**Aim of the exercise:** Please copy out all lines of the entries that contain the word "profile".

[Saved data entries]
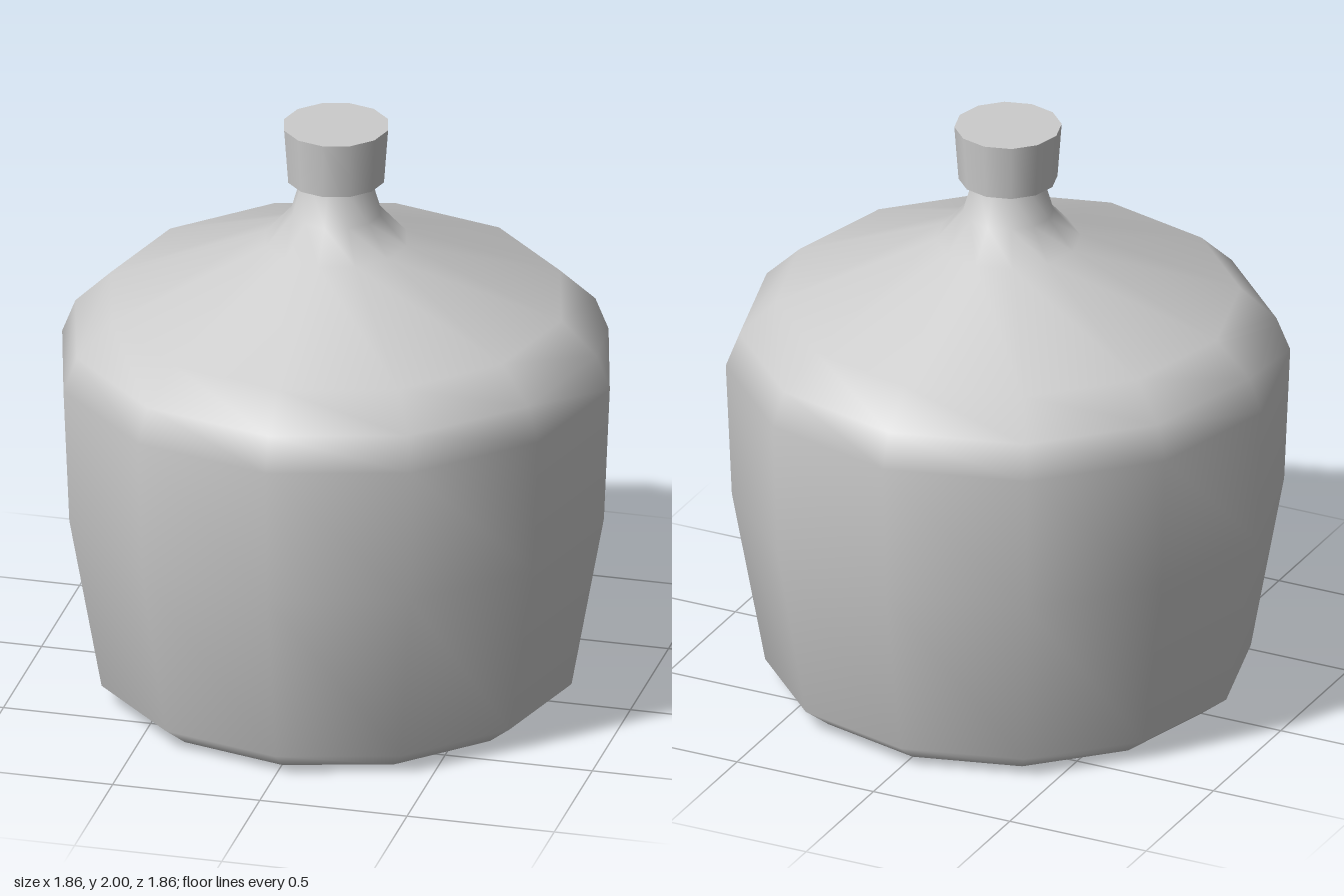
import * as THREE from 'three';

const SIDES = 12;

export function createModel() {
  const model = new THREE.Group();
  model.name = 'stopperedJug';
  const material = new THREE.MeshStandardMaterial({ color: 0xcccccc });

  // Revolves a [radius, height] profile, listed from bottom to top
  function addTurned(name, profile) {
    const points = profile.map(([r, y]) => new THREE.Vector2(r, y));
    const mesh = new THREE.Mesh(new THREE.LatheGeometry(points, SIDES), material);
    mesh.name = name;
    model.add(mesh);
  }

  // Separate pieces keep the rims sharp while each wall stays smooth
  addTurned('base', [[0, 0], [0.71, 0]]);
  addTurned('body', [
    [0.71, 0], [0.8, 0.07], [0.91, 0.68], [0.93, 1.15], [0.885, 1.265],
    [0.765, 1.38], [0.24, 1.59], [0.15, 1.69], [0.115, 1.81],
  ]);
  addTurned('stopperUnderside', [[0, 1.8], [0.125, 1.8], [0.163, 1.81]]);
  addTurned('stopperSide', [[0.163, 1.81], [0.177, 2]]);
  addTurned('stopperTop', [[0.177, 2], [0, 2]]);

  return model;
}
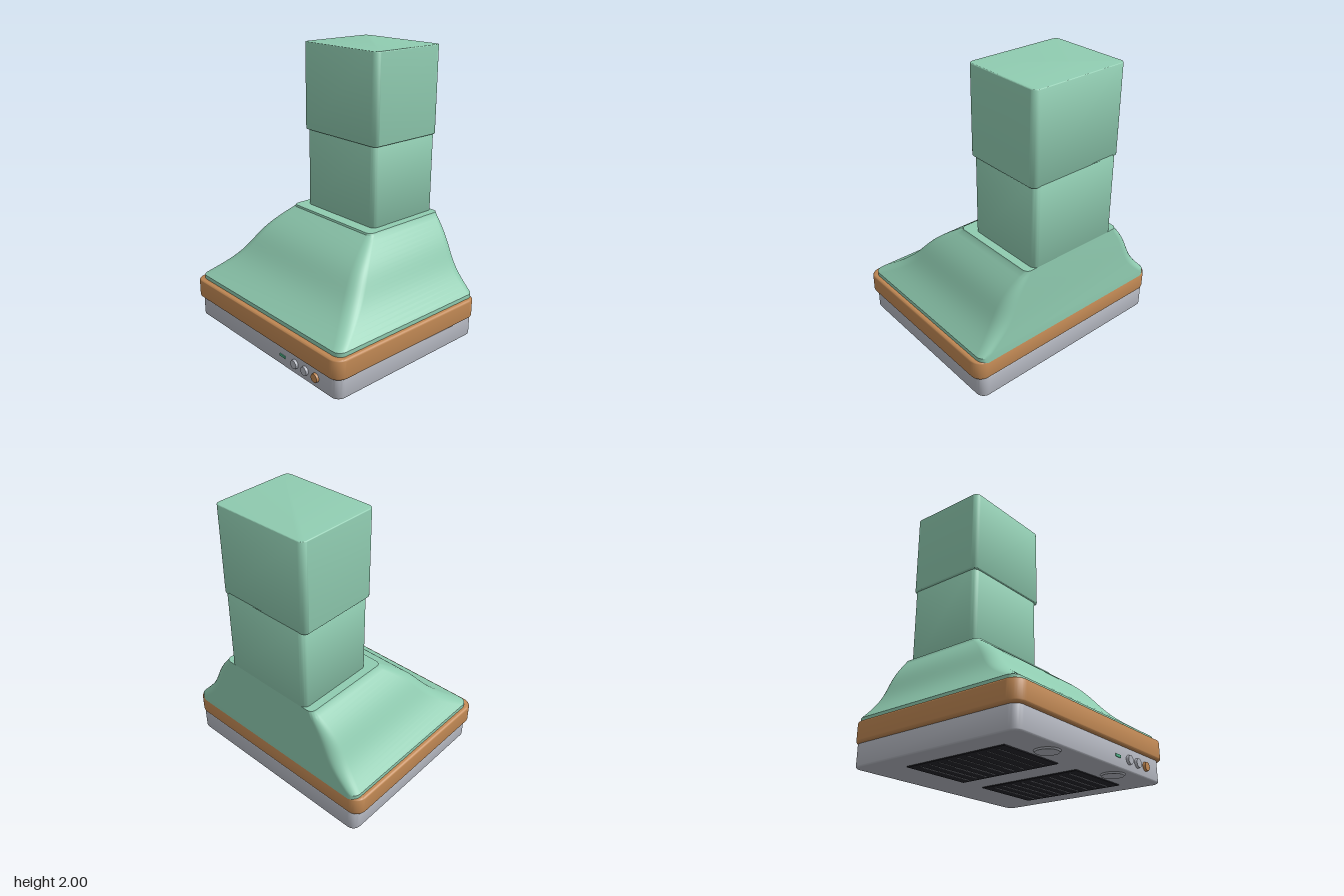
import * as THREE from 'three';
import { toCreasedNormals } from 'three/addons/utils/BufferGeometryUtils.js';

const BACK = -0.65;

const paint = (name, hex) => {
  const m = new THREE.MeshStandardMaterial({ color: hex });
  m.name = name;
  return m;
};

// Points of a rounded rectangle in x and z, running from +x towards +z
function roundedRing(halfX, z0, z1, r, steps = 8) {
  const pts = [];
  const corners = [[halfX - r, z1 - r], [r - halfX, z1 - r], [r - halfX, z0 + r], [halfX - r, z0 + r]];
  corners.forEach(([cx, cz], k) => {
    for (let i = 0; i <= steps; i++) {
      const a = (k + i / steps) * Math.PI / 2;
      pts.push([cx + r * Math.cos(a), cz + r * Math.sin(a)]);
    }
  });
  return pts;
}

// Closed skin through rings of { y, pts }, capped at both ends
function loft(rings, crease) {
  const pos = [], idx = [], n = rings[0].pts.length;
  rings.forEach(({ y, pts }) => pts.forEach(([x, z]) => pos.push(x, y, z)));
  for (let i = 0; i < rings.length - 1; i++) {
    for (let j = 0; j < n; j++) {
      const a = i * n + j, b = i * n + (j + 1) % n;
      idx.push(a, a + n, b, b, a + n, b + n);
    }
  }
  const top = (rings.length - 1) * n;
  for (let j = 1; j < n - 1; j++) {
    idx.push(0, j, j + 1);
    idx.push(top, top + j + 1, top + j);
  }
  const g = new THREE.BufferGeometry();
  g.setAttribute('position', new THREE.Float32BufferAttribute(pos, 3));
  g.setIndex(idx);
  return toCreasedNormals(g, crease);
}

// Upright block with rounded corners and softened top and bottom edges
function block(halfX, z0, z1, y0, y1, r, soft) {
  const rings = [];
  const add = (y, inset) => rings.push({ y, pts: roundedRing(halfX - inset, z0 + inset, z1 - inset, r - inset) });
  const steps = 4;
  for (let i = 0; i <= steps; i++) {
    const a = i / steps * Math.PI / 2;
    add(y0 + soft * (1 - Math.sin(a)), soft * (1 - Math.cos(a)));
  }
  rings.reverse();
  rings.length = 0;
  for (let i = 0; i <= steps; i++) {
    const a = i / steps * Math.PI / 2;
    add(y0 + soft * (1 - Math.cos(a)), soft * (1 - Math.sin(a)));
  }
  for (let i = 0; i <= steps; i++) {
    const a = i / steps * Math.PI / 2;
    add(y1 - soft * (1 - Math.sin(a)), soft * (1 - Math.cos(a)));
  }
  return loft(rings, 0.7);
}

// Gently S-curved canopy with a short upright lip
function canopyGeometry() {
  const rings = [{ y: 0.285, pts: roundedRing(0.76, BACK, 0.61, 0.06) }];
  const steps = 20;
  for (let i = 0; i <= steps; i++) {
    const h = i / steps;
    const t = h + 0.05 * Math.sin(2 * Math.PI * h);
    const r = 0.06 - 0.02 * h + 0.04 * Math.sin(Math.PI * h);
    rings.push({
      y: 0.325 + 0.49 * h,
      pts: roundedRing(0.76 - 0.355 * t, BACK, 0.61 - 0.585 * t, r),
    });
  }
  rings.push({ y: 0.828, pts: roundedRing(0.4, BACK, 0.02, 0.04) });
  return loft(rings, 0.5);
}

export function createModel() {
  const green = paint('sage green enamel', 0x8fcbb0);
  const wood = paint('warm wood', 0xbf8753);
  const steel = paint('pale steel', 0xb0b3bc);
  const dark = paint('filter black', 0x24242a);
  const slatGrey = paint('slat grey', 0x85878f);
  const lampGreen = paint('indicator green', 0x4fb58a);

  const model = new THREE.Group();
  model.name = 'cookerHood';
  const add = (name, geometry, material, x = 0, y = 0, z = 0) => {
    const mesh = new THREE.Mesh(geometry, material);
    mesh.name = name;
    mesh.position.set(x, y, z);
    model.add(mesh);
    return mesh;
  };

  // Main body
  add('base', block(0.765, BACK, 0.625, 0.01, 0.165, 0.06, 0.012), steel);
  add('woodBand', block(0.79, BACK, 0.65, 0.158, 0.297, 0.08, 0.016), wood);
  add('canopy', canopyGeometry(), green);

  // Telescopic duct
  add('lowerDuct', block(0.343, BACK, -0.065, 0.82, 1.41, 0.04, 0.006), green);
  add('upperDuct', block(0.36, BACK, -0.05, 1.39, 2, 0.04, 0.007), green);

  // Front controls
  const knob = new THREE.CylinderGeometry(0.029, 0.032, 0.025, 32).rotateX(Math.PI / 2);
  [[0.355, steel], [0.457, steel], [0.56, wood]].forEach(([x, mat], i) =>
    add('knob' + (i + 1), knob, mat, x, 0.085, 0.63));
  add('indicator', new THREE.BoxGeometry(0.058, 0.018, 0.008), lampGreen, 0.227, 0.085, 0.626);

  // Underside filters with slats, and lamps
  for (const side of [-1, 1]) {
    const x = side * 0.345;
    const label = side > 0 ? 'left' : 'right';
    add(label + 'Filter', new THREE.BoxGeometry(0.5, 0.012, 0.75), dark, x, 0.009, 0.03);
    for (let i = 0; i < 9; i++) {
      add(label + 'Slat' + (i + 1), new THREE.BoxGeometry(0.43, 0.004, 0.01), slatGrey, x, 0.003, -0.27 + i * 0.075);
    }
    add(label + 'Lamp', new THREE.CylinderGeometry(0.08, 0.072, 0.012, 32), steel, x, 0.006, 0.51);
  }

  return model;
}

**Reply to the task:**
  // Revolves a [radius, height] profile, listed from bottom to top
  function addTurned(name, profile) {
    const points = profile.map(([r, y]) => new THREE.Vector2(r, y));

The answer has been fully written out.